Sound is as important to whales as vision is to us. Sound travels farther in the ocean than light does — so whales and dolphins grunt, call, click or sing, or listen intently, and their lives depend on sending and receiving these acoustic cues reliably. They’re quite good at it. Whales and their prey have evolved these acoustic systems over millennia. The problem is that in the last hundred years or so, we have started competing with whales for acoustic space by using ships and conducting other activities that create a lot of underwater noise (mostly unintentionally). So a whale singing in a noisy habitat is like having a great cell phone that relies on a terrible network provider. Unfortunately for whales, fish, squid and other marine life, the consequences of a “dropped call” are more serious than they are for us. If human activities jam whale acoustic signals, the information lost is not trivial. We suspect that the acoustic information being transmitted is of the kind: “There is a predator just around the corner.” Or, “Eat this fish. It may be the last one you see for days.” Or, “Mate with me.” You don’t want to miss these calls.

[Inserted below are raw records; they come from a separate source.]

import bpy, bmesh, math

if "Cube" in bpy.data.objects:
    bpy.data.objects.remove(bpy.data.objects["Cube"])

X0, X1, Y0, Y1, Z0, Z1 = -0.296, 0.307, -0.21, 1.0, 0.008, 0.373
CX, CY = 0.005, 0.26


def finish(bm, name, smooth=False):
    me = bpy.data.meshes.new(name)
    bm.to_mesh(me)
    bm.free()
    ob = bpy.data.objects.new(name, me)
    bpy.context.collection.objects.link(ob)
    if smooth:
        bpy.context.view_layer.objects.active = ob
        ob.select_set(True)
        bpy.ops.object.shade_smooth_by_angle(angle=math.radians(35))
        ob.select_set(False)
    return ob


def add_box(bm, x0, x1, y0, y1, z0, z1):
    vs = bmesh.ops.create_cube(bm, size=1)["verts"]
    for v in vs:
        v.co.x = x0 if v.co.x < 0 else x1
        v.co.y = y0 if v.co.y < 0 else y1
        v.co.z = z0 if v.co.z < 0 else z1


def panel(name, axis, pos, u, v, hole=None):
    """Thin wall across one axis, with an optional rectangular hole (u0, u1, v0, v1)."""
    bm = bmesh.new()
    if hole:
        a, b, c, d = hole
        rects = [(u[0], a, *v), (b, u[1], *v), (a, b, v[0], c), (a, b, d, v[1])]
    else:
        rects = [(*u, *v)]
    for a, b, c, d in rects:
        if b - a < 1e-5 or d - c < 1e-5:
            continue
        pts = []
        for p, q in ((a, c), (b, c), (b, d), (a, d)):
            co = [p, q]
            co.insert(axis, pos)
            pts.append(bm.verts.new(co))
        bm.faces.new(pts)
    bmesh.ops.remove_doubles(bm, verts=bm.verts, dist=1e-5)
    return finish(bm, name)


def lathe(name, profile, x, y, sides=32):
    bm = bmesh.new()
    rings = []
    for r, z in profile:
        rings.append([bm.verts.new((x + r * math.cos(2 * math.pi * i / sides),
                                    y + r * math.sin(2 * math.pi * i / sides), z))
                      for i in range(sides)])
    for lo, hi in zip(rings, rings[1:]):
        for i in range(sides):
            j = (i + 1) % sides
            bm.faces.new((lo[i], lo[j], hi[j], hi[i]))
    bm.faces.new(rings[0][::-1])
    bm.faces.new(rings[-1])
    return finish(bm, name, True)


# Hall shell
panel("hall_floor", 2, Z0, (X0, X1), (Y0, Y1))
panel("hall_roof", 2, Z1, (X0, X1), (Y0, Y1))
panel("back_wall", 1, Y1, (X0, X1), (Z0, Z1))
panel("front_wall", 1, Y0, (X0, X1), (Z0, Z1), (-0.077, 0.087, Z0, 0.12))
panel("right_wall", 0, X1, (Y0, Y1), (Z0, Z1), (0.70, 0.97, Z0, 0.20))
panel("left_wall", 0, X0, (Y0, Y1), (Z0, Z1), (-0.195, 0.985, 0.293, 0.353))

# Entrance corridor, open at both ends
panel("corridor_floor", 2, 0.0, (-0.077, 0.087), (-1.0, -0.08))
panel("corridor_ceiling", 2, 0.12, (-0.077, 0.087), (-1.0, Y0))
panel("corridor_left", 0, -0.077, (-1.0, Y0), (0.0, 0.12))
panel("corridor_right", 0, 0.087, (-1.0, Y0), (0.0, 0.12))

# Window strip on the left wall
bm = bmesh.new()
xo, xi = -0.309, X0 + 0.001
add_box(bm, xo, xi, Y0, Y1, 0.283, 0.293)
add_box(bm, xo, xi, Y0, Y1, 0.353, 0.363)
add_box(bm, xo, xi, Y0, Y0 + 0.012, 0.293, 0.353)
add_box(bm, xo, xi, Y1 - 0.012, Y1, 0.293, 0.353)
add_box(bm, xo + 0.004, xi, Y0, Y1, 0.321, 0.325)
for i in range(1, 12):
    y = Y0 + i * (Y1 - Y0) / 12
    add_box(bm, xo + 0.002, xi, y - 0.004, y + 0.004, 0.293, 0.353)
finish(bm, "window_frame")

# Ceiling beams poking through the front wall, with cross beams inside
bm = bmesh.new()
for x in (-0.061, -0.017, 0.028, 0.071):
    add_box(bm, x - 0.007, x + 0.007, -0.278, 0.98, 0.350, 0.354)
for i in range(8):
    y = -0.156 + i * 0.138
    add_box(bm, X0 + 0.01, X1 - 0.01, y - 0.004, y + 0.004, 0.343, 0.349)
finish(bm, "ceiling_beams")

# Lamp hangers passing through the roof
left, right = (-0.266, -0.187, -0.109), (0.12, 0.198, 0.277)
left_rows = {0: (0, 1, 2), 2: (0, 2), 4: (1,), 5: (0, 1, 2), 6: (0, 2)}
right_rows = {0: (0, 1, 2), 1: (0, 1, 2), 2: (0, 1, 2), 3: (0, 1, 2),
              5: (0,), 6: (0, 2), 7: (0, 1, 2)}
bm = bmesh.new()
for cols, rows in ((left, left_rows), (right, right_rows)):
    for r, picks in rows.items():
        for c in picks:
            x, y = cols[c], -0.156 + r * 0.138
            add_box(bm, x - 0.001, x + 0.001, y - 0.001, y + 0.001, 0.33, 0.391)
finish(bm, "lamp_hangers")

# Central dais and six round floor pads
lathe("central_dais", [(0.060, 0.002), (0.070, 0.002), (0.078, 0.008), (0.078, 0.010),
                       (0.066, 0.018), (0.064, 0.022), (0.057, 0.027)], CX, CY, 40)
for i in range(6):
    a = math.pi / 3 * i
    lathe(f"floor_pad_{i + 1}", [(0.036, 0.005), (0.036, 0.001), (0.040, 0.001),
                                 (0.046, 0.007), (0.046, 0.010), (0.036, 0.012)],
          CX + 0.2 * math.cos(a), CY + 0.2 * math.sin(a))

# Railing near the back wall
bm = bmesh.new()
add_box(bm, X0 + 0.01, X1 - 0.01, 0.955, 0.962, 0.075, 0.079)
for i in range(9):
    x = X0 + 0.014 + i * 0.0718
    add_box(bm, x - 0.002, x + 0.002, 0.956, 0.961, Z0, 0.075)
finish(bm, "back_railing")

Sound is as important to marine mammals as vision is to us.
Our new research, published open access in Marine Pollution Bulletin, has mapped areas that are important to 10 marine mammal species in BC, and overlaid those maps with maps of chronic ocean noise from shipping. Most studies of this kind focus on the problems: where we still have a lot of work to do to make noisy areas quieter.
This new paper identifies opportunity sites — places that have lots of wildlife but very little ship traffic. We don’t want to minimize the serious, hard work needed to make noisy areas quieter, but our #oceanoptimism paper notes that there are places that give us hope. All we have to do is keep the quiet areas quiet.
The next steps are up to managers and policy makers, but there are many things we can do NOW to keep quiet areas quiet. We can do that by asking ships to slow down through important marine mammal habitats, just like we ask drivers to slow down through school zones. As ships slow down, they become quieter. We could identify the noisiest ships, and find financial incentives to replace those noisy ships as fleets age. Our colleague, Russell Leaper, has figured out that focusing on the noisiest 10% of ships will generate outsize returns. Finally, we could discuss incentives for Canada’s shipbuilding industry to take advantage of recent technological developments in building quieter ships.
For now, our main point is a simple one: Haida Gwaii and British Columbia’s north coast are blessed with important marine mammal habitats that are still quiet. We think of wild, quiet oceans as a valuable natural resource, and Canada is a steward of quiet oceans that are becoming increasingly rare in the developed world.